Saved entries
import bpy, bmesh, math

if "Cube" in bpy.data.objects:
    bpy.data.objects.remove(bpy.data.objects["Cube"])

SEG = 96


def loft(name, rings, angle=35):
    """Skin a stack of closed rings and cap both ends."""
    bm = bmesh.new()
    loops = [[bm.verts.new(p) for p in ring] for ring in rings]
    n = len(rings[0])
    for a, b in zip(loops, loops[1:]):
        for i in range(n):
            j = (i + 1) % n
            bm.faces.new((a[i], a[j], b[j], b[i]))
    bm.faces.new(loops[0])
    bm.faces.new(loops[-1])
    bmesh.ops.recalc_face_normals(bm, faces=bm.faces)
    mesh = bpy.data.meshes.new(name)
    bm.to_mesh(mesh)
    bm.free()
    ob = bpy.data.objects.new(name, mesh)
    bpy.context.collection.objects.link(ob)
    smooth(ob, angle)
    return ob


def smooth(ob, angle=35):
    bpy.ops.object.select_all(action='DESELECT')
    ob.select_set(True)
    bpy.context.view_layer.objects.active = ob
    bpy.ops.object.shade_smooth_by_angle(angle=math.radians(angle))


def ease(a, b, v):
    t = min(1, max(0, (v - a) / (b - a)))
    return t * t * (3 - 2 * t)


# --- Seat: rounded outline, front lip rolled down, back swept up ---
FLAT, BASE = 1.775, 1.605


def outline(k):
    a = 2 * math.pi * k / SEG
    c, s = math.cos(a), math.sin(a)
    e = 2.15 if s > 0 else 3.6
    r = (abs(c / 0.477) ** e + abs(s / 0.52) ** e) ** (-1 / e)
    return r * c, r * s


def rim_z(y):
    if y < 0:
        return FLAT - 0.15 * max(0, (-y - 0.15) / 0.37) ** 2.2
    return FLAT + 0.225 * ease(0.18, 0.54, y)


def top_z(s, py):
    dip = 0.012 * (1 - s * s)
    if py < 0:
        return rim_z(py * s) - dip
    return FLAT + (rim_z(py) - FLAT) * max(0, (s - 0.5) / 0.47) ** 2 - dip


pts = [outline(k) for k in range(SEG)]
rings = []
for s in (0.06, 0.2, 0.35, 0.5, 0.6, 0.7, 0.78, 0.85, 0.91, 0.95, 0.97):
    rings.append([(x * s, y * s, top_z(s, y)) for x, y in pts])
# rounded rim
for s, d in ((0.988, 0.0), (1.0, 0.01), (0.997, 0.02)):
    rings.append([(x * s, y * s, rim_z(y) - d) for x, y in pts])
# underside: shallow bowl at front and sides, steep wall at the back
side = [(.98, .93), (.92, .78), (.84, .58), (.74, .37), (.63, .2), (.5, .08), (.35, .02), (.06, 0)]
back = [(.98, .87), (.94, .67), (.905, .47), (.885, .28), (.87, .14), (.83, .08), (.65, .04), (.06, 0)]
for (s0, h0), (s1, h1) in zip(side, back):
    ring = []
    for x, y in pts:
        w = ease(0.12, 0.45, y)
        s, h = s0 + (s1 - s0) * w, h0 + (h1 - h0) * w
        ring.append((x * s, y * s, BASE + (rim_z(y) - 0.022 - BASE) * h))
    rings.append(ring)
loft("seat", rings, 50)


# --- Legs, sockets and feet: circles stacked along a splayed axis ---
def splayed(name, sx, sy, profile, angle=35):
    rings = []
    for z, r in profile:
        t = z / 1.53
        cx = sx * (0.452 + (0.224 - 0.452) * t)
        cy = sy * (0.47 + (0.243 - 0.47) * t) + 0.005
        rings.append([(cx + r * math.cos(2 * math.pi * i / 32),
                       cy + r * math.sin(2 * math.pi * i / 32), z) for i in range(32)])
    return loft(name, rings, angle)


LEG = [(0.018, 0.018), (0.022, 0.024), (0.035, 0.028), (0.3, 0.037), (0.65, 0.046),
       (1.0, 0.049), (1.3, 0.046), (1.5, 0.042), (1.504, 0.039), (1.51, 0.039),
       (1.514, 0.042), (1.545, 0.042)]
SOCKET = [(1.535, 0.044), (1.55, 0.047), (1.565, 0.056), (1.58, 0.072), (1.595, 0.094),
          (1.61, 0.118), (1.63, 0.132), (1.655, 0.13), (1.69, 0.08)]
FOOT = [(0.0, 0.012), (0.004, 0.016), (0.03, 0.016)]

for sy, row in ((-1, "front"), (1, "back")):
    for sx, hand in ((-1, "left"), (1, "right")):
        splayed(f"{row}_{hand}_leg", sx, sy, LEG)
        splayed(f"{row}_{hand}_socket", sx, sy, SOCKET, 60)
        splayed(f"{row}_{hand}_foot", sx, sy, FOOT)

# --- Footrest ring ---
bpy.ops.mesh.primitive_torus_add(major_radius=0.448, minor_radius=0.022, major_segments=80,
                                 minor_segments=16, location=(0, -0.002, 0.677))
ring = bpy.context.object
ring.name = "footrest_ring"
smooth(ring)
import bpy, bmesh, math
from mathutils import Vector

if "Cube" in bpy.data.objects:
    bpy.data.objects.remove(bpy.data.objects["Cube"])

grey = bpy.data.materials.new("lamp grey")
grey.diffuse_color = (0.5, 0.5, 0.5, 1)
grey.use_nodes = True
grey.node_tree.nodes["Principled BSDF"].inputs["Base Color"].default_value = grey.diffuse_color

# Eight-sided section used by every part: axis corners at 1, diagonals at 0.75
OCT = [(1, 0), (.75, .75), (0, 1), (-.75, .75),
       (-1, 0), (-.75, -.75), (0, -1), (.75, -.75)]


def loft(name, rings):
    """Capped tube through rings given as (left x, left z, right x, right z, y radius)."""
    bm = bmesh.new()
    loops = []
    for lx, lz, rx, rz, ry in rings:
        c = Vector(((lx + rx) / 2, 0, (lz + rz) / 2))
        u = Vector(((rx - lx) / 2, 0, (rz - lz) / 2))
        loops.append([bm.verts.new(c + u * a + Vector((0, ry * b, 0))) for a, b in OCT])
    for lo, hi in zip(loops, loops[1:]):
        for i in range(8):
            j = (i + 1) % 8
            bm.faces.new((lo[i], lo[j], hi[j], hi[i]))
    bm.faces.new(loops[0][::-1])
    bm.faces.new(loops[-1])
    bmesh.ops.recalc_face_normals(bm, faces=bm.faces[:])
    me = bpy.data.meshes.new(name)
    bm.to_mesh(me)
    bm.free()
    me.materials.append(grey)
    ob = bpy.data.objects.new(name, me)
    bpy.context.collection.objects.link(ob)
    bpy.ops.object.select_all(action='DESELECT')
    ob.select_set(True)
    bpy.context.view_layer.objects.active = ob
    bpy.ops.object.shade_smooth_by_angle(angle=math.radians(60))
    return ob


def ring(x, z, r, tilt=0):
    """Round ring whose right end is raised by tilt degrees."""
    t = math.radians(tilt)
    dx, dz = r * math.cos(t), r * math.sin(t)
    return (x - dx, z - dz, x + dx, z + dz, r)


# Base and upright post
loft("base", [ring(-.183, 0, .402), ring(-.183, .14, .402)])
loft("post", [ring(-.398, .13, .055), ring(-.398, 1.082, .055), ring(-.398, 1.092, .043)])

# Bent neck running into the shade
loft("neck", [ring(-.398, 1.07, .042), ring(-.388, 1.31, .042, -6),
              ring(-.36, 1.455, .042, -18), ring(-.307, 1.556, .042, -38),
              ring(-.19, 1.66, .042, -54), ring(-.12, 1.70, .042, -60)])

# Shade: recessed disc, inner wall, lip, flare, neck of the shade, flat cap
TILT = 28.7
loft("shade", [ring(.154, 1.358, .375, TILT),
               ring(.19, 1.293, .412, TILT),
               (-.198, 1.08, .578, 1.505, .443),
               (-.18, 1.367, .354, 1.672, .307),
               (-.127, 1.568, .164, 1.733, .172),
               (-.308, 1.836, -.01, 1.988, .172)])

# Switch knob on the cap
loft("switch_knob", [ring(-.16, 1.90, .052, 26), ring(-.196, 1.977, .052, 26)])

# TASK STATEMENT
Output the records above exactly, from their first line through the line that contains "bm.to_mesh(mesh)", and add nothing.

# RESULT OF THE TASK
import bpy, bmesh, math

if "Cube" in bpy.data.objects:
    bpy.data.objects.remove(bpy.data.objects["Cube"])

SEG = 96


def loft(name, rings, angle=35):
    """Skin a stack of closed rings and cap both ends."""
    bm = bmesh.new()
    loops = [[bm.verts.new(p) for p in ring] for ring in rings]
    n = len(rings[0])
    for a, b in zip(loops, loops[1:]):
        for i in range(n):
            j = (i + 1) % n
            bm.faces.new((a[i], a[j], b[j], b[i]))
    bm.faces.new(loops[0])
    bm.faces.new(loops[-1])
    bmesh.ops.recalc_face_normals(bm, faces=bm.faces)
    mesh = bpy.data.meshes.new(name)
    bm.to_mesh(mesh)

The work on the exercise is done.